The explorer who discovered the wreck of the Titanic has described the thrill as being like scaling Mount Everest, and how the Cold War enabled him to find the ship.
Dr Robert Ballard spoke to the PA news agency during a visit to Belfast to view the new gallery Ballard’s Quest, which tells the story of his discovery of the ship in 1985, 73 years after it sank.
Many had tried and failed to find the site, but Dr Ballard was not put off by the slim odds of success.
“I always saw the Titanic as a Mount Everest that no-one had been able to climb and so I was lucky to be the first to summit that mountain in life,” he said.
Dr Ballard made a number of attempts to find the ship. His first expedition was in October 1977, but it ended in failure after the deep sea salvage vessel broke.
To finance his efforts to find the Titanic he approached the US Navy in 1982.
They agreed to allow him to search for the Titanic if he was able to locate two missing nuclear submarines, which he did over a period of two years.
“When I first discovered the Titanic I couldn’t tell the truth about who really sponsored it, it was actually a top secret mission I was on,” he said.
“My country wanted me to make sure the Soviets didn’t know where it was.
“So I was able to convince (then US) president (Ronald) Reagan to let the Titanic be the cover because it was nearby, and so naturally when I did the initial exhibit here in Belfast, I couldn’t talk about it, but the military recently declassified that mission so I’m so glad that I can finally tell the truth.”
The new exhibition at Titanic Belfast includes the recordings from the expedition at the moment they found the first sign of debris that eventually led them to Titanic.
The team used a new technique to find the ship by tracking the debris field, and Dr Ballard discussed how they felt when they found that first part of the Titanic’s debris, a boiler that powered the ship.
“When we picked up the debris we said ‘well let’s see’, we didn’t know if it was Titanic debris,” he said.
“We looked and there it was and we then knew that we’d found the Titanic and we went a little crazy in there.”
Dr Ballard said the celebratory tone on board quickly changed.
“We realised we shouldn’t be dancing, so we stopped the ship and we went outside and had a memorial service,” he said.
“Before finding the Titanic it was lost, but when you find it you’re there, and the spot speaks to you. You’re in the very spot where this tragedy unfolded, it was very solemn.”
Dr Ballard found the ship more than two miles beneath the waves of the north Atlantic on September 1, 1985.
The oceanographer and explorer expressed his admiration for the exhibition dedicated to his work, but did say he asked for one detail to be added.
“Sitting there day after day it gets very, very tedious watching the camera going over mud, so we play music, and do you know what the music we were playing when we found the Titanic?
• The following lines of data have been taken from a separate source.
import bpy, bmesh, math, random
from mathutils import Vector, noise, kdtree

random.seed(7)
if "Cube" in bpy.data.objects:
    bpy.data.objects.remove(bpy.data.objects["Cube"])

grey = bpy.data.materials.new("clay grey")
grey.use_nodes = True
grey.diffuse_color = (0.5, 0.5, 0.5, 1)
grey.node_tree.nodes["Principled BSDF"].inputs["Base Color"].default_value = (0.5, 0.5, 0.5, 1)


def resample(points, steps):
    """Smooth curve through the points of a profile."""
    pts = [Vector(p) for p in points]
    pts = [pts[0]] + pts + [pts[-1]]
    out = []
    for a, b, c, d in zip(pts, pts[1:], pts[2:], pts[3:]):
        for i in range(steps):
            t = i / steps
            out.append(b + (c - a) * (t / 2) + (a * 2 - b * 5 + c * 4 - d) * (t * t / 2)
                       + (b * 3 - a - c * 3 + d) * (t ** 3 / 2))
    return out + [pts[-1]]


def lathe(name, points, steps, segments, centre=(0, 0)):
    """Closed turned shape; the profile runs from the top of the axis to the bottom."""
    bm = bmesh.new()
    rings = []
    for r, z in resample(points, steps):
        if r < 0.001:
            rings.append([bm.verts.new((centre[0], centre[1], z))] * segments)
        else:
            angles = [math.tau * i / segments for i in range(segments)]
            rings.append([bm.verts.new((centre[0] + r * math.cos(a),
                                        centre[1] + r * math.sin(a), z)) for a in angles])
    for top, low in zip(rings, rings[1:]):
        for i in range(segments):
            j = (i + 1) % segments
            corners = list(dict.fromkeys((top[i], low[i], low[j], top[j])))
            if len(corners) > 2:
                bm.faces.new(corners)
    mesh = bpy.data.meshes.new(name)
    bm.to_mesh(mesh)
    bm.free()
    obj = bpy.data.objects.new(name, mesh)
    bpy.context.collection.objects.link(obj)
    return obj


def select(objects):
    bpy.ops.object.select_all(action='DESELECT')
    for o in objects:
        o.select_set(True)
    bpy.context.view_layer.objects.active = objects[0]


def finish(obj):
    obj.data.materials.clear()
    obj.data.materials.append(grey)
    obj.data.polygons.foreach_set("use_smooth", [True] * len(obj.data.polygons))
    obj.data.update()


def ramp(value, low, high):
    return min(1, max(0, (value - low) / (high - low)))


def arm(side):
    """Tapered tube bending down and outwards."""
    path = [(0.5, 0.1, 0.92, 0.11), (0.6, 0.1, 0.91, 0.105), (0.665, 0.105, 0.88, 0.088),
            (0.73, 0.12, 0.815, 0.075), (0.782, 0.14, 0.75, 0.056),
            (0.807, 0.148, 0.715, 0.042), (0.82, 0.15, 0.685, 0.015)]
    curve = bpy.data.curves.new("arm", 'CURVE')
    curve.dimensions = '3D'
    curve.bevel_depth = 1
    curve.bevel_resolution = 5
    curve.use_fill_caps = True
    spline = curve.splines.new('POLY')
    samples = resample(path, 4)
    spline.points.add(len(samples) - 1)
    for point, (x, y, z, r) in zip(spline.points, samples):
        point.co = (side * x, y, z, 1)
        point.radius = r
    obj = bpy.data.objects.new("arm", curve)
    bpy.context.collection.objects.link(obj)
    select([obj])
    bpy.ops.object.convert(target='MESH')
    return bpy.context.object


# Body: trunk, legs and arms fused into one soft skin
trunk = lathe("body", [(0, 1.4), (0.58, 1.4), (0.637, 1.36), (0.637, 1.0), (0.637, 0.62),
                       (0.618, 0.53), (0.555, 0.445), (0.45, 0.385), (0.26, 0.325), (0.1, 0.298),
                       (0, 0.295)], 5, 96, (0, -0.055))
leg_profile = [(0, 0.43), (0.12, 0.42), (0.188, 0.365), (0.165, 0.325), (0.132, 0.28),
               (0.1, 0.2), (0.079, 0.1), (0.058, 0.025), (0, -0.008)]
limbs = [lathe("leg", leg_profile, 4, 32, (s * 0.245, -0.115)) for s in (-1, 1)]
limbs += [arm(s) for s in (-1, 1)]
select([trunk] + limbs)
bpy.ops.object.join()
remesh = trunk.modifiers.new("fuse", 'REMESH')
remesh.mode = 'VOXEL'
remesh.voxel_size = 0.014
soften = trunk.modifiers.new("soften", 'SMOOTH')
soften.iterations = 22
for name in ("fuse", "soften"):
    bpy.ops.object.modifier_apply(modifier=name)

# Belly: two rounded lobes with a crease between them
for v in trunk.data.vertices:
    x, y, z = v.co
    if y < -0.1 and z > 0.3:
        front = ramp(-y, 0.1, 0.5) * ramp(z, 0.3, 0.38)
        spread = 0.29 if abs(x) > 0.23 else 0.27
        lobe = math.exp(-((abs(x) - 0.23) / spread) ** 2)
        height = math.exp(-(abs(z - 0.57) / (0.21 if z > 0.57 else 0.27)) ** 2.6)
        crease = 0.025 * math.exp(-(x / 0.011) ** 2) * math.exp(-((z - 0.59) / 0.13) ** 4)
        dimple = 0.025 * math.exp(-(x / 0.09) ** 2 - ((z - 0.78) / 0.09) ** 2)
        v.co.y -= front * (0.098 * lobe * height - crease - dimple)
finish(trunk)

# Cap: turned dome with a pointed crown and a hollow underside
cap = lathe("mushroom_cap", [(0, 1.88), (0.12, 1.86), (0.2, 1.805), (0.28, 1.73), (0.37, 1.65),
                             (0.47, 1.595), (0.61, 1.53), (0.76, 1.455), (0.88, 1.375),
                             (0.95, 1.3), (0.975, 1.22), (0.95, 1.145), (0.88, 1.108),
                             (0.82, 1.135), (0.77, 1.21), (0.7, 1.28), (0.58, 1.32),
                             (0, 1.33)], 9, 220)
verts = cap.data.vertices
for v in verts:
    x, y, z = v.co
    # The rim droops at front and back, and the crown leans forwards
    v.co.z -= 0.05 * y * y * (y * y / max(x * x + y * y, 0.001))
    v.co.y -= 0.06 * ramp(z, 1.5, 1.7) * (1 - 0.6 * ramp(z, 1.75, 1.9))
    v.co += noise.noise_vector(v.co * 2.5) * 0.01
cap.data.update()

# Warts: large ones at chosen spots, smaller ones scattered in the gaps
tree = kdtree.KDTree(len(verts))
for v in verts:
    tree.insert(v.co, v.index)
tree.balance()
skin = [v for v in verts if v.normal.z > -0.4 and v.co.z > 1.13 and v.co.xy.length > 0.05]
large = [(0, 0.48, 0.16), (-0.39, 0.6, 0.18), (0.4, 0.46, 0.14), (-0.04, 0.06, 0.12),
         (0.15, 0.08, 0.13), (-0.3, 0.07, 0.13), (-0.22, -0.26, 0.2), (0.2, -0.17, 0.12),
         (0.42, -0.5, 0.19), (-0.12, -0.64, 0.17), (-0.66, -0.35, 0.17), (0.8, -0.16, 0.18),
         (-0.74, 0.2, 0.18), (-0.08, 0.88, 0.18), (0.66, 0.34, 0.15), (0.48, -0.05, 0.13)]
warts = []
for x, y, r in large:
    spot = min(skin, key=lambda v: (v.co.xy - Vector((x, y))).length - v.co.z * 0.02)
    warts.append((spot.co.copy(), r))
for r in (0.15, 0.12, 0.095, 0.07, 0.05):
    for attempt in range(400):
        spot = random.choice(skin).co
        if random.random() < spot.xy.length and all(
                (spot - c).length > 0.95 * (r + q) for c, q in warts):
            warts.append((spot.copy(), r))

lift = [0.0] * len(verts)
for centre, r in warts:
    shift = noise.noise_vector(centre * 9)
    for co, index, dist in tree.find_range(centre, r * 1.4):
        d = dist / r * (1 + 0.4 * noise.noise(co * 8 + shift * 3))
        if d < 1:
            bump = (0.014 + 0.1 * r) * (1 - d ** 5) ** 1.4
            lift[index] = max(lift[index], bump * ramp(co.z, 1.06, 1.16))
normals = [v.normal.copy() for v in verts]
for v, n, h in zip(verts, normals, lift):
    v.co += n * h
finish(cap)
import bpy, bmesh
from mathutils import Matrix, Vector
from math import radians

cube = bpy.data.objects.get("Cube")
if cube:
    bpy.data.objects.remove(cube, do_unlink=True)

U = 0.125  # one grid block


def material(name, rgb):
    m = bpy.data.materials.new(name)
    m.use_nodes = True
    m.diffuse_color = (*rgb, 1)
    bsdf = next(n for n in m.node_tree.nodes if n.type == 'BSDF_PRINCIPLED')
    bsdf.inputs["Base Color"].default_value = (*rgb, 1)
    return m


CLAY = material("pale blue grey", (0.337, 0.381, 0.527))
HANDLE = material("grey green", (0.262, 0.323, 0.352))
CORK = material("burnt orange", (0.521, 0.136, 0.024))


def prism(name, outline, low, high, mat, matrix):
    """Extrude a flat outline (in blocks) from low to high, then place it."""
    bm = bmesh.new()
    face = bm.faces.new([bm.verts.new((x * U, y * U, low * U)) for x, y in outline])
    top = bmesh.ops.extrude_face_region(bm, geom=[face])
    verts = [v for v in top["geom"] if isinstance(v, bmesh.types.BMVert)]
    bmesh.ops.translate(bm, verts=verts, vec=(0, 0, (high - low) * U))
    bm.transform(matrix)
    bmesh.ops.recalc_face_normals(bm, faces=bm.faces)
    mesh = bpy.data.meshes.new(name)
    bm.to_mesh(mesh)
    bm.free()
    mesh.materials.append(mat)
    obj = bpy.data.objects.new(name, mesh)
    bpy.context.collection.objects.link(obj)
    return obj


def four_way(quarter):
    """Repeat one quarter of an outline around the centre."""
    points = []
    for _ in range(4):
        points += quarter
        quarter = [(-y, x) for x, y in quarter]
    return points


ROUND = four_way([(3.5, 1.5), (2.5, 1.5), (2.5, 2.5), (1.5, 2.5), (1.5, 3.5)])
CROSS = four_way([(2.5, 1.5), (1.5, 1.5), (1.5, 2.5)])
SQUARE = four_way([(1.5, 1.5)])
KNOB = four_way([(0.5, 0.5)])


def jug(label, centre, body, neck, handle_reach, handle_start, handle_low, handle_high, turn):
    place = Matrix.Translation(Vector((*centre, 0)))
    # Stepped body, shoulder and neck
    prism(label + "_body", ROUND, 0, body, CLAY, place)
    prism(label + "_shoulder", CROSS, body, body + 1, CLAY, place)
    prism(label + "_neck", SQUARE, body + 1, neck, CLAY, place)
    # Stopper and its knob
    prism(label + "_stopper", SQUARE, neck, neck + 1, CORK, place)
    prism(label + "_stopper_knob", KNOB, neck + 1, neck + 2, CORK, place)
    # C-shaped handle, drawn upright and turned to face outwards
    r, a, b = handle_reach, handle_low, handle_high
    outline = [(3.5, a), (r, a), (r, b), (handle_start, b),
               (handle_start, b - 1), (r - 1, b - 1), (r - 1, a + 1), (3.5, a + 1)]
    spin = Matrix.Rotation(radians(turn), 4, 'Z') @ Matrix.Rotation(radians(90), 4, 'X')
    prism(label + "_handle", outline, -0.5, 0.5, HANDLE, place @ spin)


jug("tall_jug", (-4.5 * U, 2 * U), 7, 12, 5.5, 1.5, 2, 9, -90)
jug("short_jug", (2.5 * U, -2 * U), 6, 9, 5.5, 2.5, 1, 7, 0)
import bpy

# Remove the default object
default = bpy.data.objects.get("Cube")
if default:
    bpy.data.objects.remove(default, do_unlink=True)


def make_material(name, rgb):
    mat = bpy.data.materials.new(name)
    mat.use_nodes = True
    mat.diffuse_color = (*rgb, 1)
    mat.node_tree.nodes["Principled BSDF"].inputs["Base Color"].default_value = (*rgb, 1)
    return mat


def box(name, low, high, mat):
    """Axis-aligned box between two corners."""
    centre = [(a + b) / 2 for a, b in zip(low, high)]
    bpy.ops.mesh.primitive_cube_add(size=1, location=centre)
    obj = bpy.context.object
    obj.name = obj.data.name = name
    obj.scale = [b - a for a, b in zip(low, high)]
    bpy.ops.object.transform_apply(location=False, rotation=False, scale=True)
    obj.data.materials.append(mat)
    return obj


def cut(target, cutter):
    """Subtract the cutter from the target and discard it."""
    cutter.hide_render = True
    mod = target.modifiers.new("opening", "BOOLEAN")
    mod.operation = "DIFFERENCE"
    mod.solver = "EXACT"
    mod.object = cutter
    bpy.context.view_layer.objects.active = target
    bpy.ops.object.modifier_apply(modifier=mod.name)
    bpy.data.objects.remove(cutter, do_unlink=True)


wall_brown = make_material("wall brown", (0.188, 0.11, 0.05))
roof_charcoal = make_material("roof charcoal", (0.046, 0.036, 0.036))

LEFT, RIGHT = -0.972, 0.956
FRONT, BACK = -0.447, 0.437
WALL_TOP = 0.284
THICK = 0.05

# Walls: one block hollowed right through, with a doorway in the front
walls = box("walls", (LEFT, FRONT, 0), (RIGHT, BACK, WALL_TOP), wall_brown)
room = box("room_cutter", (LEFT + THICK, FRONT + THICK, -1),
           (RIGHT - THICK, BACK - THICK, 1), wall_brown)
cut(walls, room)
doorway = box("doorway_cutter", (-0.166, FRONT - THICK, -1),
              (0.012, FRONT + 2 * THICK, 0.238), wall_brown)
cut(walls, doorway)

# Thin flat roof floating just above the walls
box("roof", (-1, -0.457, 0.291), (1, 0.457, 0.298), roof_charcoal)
I Heard It Through The Grapevine. So they’re going to add that music,” he said.
The mission to find the Titanic was marred by setbacks and Dr Ballard said: “I think the important thing to learn is that failure is a great teacher but passion keeps you going.”